I’m sure the French colonists were just as incapable of seeing the Algerian insurgents as fighters for a worthy cause, and justified their suppression of the NLF by saying those fighting the French-imposed system were against their own people, who after all were French nationals who could even become citizens.

The Criterion set includes an interview with 5 of today’s well-known directors influenced by The Battle of Algiers: Mira Nair, Spike Lee, Julian Schnabel, Steven Soderbergh, and Oliver Stone. Nair, who has done some good socially-conscious films, praised Pontecorvo’s film as the film she wish she had directed. Personally I’m glad she hasn’t tried to direct such a film, especially given last year’s disengaging costume drama Vanity Fair, whose hands-off approach to British imperialism bordered on overt orientalism (according to her this was a subtle comment on orientalism, but I didn’t get it). (Ironically, Vanity Fair was dedicated to the late Edward Said, who was a friend of Nair’s). Her statements about political filmmaking were to the effect that she hopes someone will do it, but it won’t be her. Equally disappointing was Soderbergh, who lamented the fact that he started making movies after the era of great political films like The Battle of Algiers and Costa-Gavras’s Z. As if Pontecorvo decided to make his film because he thought it was a good time to make a political film, and there were few risks. Schnabel, the only director who I wasn’t familiar with, made a rare comment that the kind of struggles the film depicted were still going on today.

It looks like if you saw the news in Iraq and you had a black and white television set, it looks like you could have seen this film right now. It’s the same thing, and there’s something very disturbing about that.

Lee said, correctly, that the Algerians were right to fight their oppressors. Stone praised the technical aspects of The Battle of Algiers, but remarked that people complained to him that the film was a little too biased in favor of the Algerians.

If anything, Pontecorvo’s The Battle of Algiers took more than the necessary pains to give the French occupation the benefit of the doubt. The historical context of the film is pretty much left out, poorly motivating the need for violent resistance. Today’s audiences benefit from the excellent historical material that is on the companion disks, in which we learn that The Battle of Algiers was only a piece of the 1954-1962 Algerian war for independence, the part fought in the capital city Algiers, where most of the French colonists lived. The French had occupied Algeria since 1830, but the invasion was immediately resisted by Abdel Kadir. A nationalist struggle for self-determination was always a part of the Algerian milieu. In particular, the violent suppression of Algerian demonstrations in 1945, leading to the massacres of 6-8,000 villagers near Setif, set the stage for the final freedom struggle that led to independence.
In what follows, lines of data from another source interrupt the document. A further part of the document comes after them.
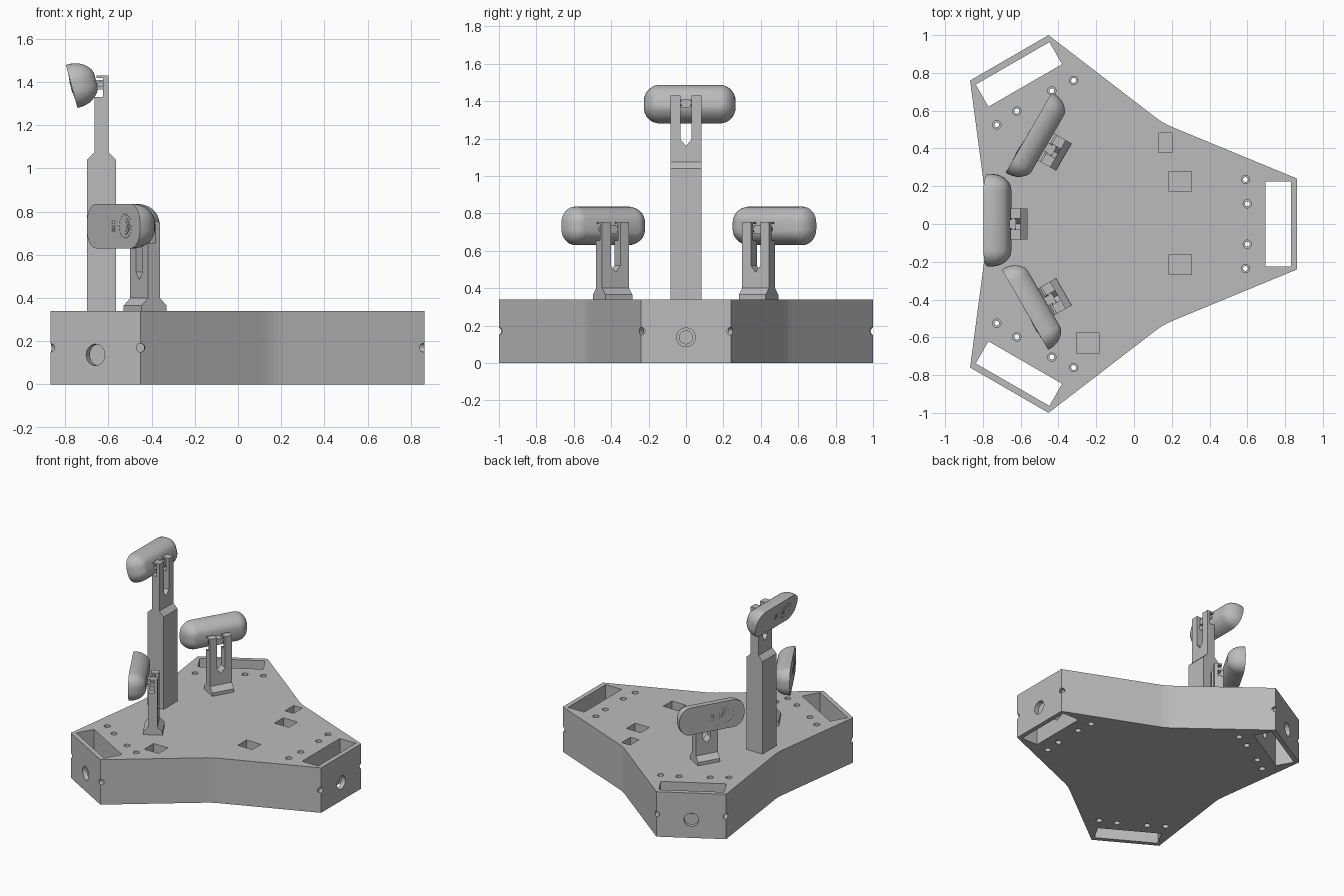
import bpy, bmesh, math
from mathutils import Matrix, Vector

old = bpy.data.objects.get("Cube")
if old:
    bpy.data.objects.remove(old, do_unlink=True)

grey = bpy.data.materials.new("plain grey")
grey.use_nodes = True
COLOUR = (0.5, 0.5, 0.5, 1)
grey.diffuse_color = COLOUR
grey.node_tree.nodes["Principled BSDF"].inputs["Base Color"].default_value = COLOUR

HEIGHT = 0.34
HUB = Matrix.Translation((-0.152, 0, 0))
ARMS = [HUB @ Matrix.Rotation(math.radians(a), 4, 'Z') for a in (0, 120, 240)]


def finish(name, bm):
    bmesh.ops.recalc_face_normals(bm, faces=bm.faces)
    mesh = bpy.data.meshes.new(name)
    bm.to_mesh(mesh)
    bm.free()
    mesh.materials.append(grey)
    obj = bpy.data.objects.new(name, mesh)
    bpy.context.collection.objects.link(obj)
    return obj


def loft(bm, rings):
    """Skin a stack of equal-length point rings and cap both ends."""
    loops = [[bm.verts.new(p) for p in ring] for ring in rings]
    n = len(loops[0])
    for a, b in zip(loops, loops[1:]):
        for i in range(n):
            bm.faces.new((a[i], a[(i + 1) % n], b[(i + 1) % n], b[i]))
    bm.faces.new(loops[0])
    bm.faces.new(loops[-1])


def box(bm, lo, hi, matrix=Matrix()):
    lo, hi = Vector(lo), Vector(hi)
    m = matrix @ Matrix.Translation((lo + hi) / 2) @ Matrix.Diagonal((*(hi - lo), 1))
    bmesh.ops.create_cube(bm, size=1, matrix=m)


def rod(bm, start, end, r, matrix=Matrix(), r2=None):
    start, end = Vector(start), Vector(end)
    d = end - start
    m = matrix @ Matrix.Translation((start + end) / 2) @ d.to_track_quat('Z', 'Y').to_matrix().to_4x4()
    bmesh.ops.create_cone(bm, cap_ends=True, segments=24, radius1=r,
                          radius2=r if r2 is None else r2, depth=d.length, matrix=m)


def cut(obj, bm):
    cutter = finish("cutter", bm)
    cutter.hide_render = True
    mod = obj.modifiers.new("cut", 'BOOLEAN')
    mod.operation, mod.solver, mod.object = 'DIFFERENCE', 'EXACT', cutter
    bpy.context.view_layer.objects.active = obj
    bpy.ops.object.modifier_apply(modifier=mod.name)
    bpy.data.objects.remove(cutter, do_unlink=True)


def smooth(obj):
    bpy.ops.object.select_all(action='DESELECT')
    obj.select_set(True)
    bpy.context.view_layer.objects.active = obj
    bpy.ops.object.shade_smooth_by_angle(angle=math.radians(30))


# Three-armed base with softened inner corners
outline = []
for m in ARMS:
    corner = Vector((0.3075, 0.5326, 0))
    end_a, end_b = Vector((1.016, 0.24, 0)), None
    end_b = Matrix.Rotation(math.radians(120), 3, 'Z') @ Vector((1.016, -0.24, 0))
    p = corner + (end_a - corner).normalized() * 0.05
    q = corner + (end_b - corner).normalized() * 0.05
    outline += [m @ Vector((1.016, -0.24, 0)), m @ end_a]
    for i in range(6):
        t = i / 5
        outline.append(m @ (p * (1 - t) ** 2 + corner * 2 * t * (1 - t) + q * t * t))
bm = bmesh.new()
loft(bm, [outline, [v + Vector((0, 0, HEIGHT)) for v in outline]])
base = finish("base", bm)

# Hand slots, screw bores and square sockets
bm = bmesh.new()
SCREWS = [(0.742, 0.235), (0.752, 0.107), (0.752, -0.107), (0.742, -0.235)]
for m in ARMS:
    box(bm, (0.847, -0.225, -0.1), (0.982, 0.225, 0.5), m)
    for x, y in SCREWS:
        rod(bm, (x, y, -0.1), (x, y, 0.5), 0.013, m)
for x, y, w, d in [(0.245, 0.225, 0.12, 0.105), (0.245, -0.215, 0.12, 0.105),
                   (-0.245, -0.63, 0.12, 0.11), (0.165, 0.43, 0.07, 0.105)]:
    box(bm, (x - w / 2, y - d / 2, 0.22), (x + w / 2, y + d / 2, 0.5))
cut(base, bm)

# Countersinks, end holes and corner holes
bm = bmesh.new()
for m in ARMS:
    for x, y in SCREWS:
        rod(bm, (x, y, 0.31), (x, y, 0.36), 0.022, m)
        rod(bm, (x, y, -0.02), (x, y, 0.03), 0.022, m)
    rod(bm, (0.95, 0, 0.137), (1.1, 0, 0.137), 0.05, m)
    rod(bm, (0.78, 0, 0.137), (0.9, 0, 0.137), 0.035, m)
    for s in (1, -1):
        rod(bm, (0.96, s * 0.205, 0.17), (1.05, s * 0.265, 0.17), 0.02, m)
cut(base, bm)


def make_stand(label, top, shoulder, place):
    """Forked post: side profile pushed across, then slotted."""
    profile = [(-0.067, HEIGHT - 0.01), (0.067, HEIGHT - 0.01), (0.067, shoulder),
               (0.032, shoulder + 0.035), (0.032, top), (-0.023, top), (-0.023, top - 0.012),
               (0.007, top - 0.012), (0.007, top - 0.1), (-0.032, top - 0.1),
               (-0.032, shoulder + 0.035), (-0.067, shoulder)]
    bm = bmesh.new()
    loft(bm, [[(x, y, z) for x, z in profile] for y in (-0.083, 0.083)])
    stand = finish(label + "_stand", bm)
    bm = bmesh.new()
    slot = [(0, top - 0.27), (0.029, top - 0.235), (0.029, top + 0.1),
            (-0.029, top + 0.1), (-0.029, top - 0.235)]
    loft(bm, [[(x, y, z) for y, z in slot] for x in (-0.2, 0.2)])
    cut(stand, bm)
    stand.matrix_world = place
    # Hinge pin and tongue
    bm = bmesh.new()
    rod(bm, (-0.006, -0.075, top - 0.04), (-0.006, 0.075, top - 0.04), 0.014)
    box(bm, (-0.06, -0.024, top - 0.065), (0.008, 0.024, top - 0.02))
    hinge = finish(label + "_hinge", bm)
    hinge.matrix_world = place


def rounded(x, inset):
    """Rounded rectangle ring of the camera body."""
    hy, hz, r = 0.245 - inset, 0.103 - inset, max(0.085 - inset, 0.02)
    ring = []
    for k, (sy, sz) in enumerate([(1, 1), (-1, 1), (-1, -1), (1, -1)]):
        for i in range(9):
            a = math.pi / 2 * (k + i / 8)
            ring.append((x, sy * (hy - r) + r * math.cos(a), sz * (hz - r) + r * math.sin(a)))
    return ring


def make_camera(label, place):
    bm = bmesh.new()
    loft(bm, [rounded(x, s) for x, s in
              [(0, 0), (0.02, 0), (0.04, 0.003), (0.06, 0.009), (0.08, 0.02),
               (0.098, 0.036), (0.11, 0.052), (0.116, 0.07)]])
    body = finish(label + "_camera", bm)
    body.matrix_world = place
    smooth(body)
    # Lens, dotted ring and microphone dots
    bm = bmesh.new()
    rod(bm, (-0.003, -0.11, 0), (0.002, -0.11, 0), 0.038)
    rod(bm, (-0.005, -0.11, 0), (0.002, -0.11, 0), 0.025)
    for i in range(20):
        a = math.tau * i / 20
        y, z = -0.11 + 0.055 * math.cos(a), 0.055 * math.sin(a)
        rod(bm, (-0.002, y, z), (0.002, y, z), 0.003)
    for i in range(3):
        for j in range(5):
            y, z = 0.012 * (i - 1), 0.012 * (j - 2)
            rod(bm, (-0.002, y, z), (0.002, y, z), 0.003)
    face = finish(label + "_camera_face", bm)
    face.matrix_world = place


# Stand positions: label, x, y, turn, top, shoulder, camera reach, camera height, tilt
for label, x, y, turn, top, shoulder, reach, z, tilt in [
        ("tall", -0.632, 0, 0, 1.43, 1.04, 0.138, 1.38, -15),
        ("right", -0.43, -0.392, 30, 0.755, 0.365, 0.158, 0.733, 0),
        ("left", -0.43, 0.388, -30, 0.755, 0.365, 0.158, 0.733, 0)]:
    place = Matrix.Translation((x, y, 0)) @ Matrix.Rotation(math.radians(turn), 4, 'Z')
    make_stand(label, top, shoulder, place)
    make_camera(label, place @ Matrix.Translation((-reach, 0.02, z))
                @ Matrix.Rotation(math.radians(tilt), 4, 'Y'))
The NLF movement was already active for years in the countryside before the 1954-1957 events in the capital that are the focus of Pontecorvo’s film. Little of this history was provided by the film, perhaps allowing today’s audiences to think that the French settlers were helpless victims of Algerian terrorists in the same way as the Algerian civilians were victims of the French military. The film does show that in Algiers, the first attacks on civilians were carried out by clandestine French terrorist groups made up of police officials and settlers. Only after the French terrorism did violent attacks by the NLF on French civilians begin.

The French had participated in the crime of occupation with the full benefit of the French military to enforce it violently, with all the tools of terror and torture at its disposal, and a supposedly blind legal system, which was racist in practice, backing it up. (Compare with the similar situation in Palestine, or in the American occupations of native lands, or in today’s current US projects in Muslim lands.) The French were reaping the logical consequences of their actions. As Oliver Stone noted in the companion disk (and as has been said by other commentators regarding the 9/11 atrocities), the French chickens were coming home to roost.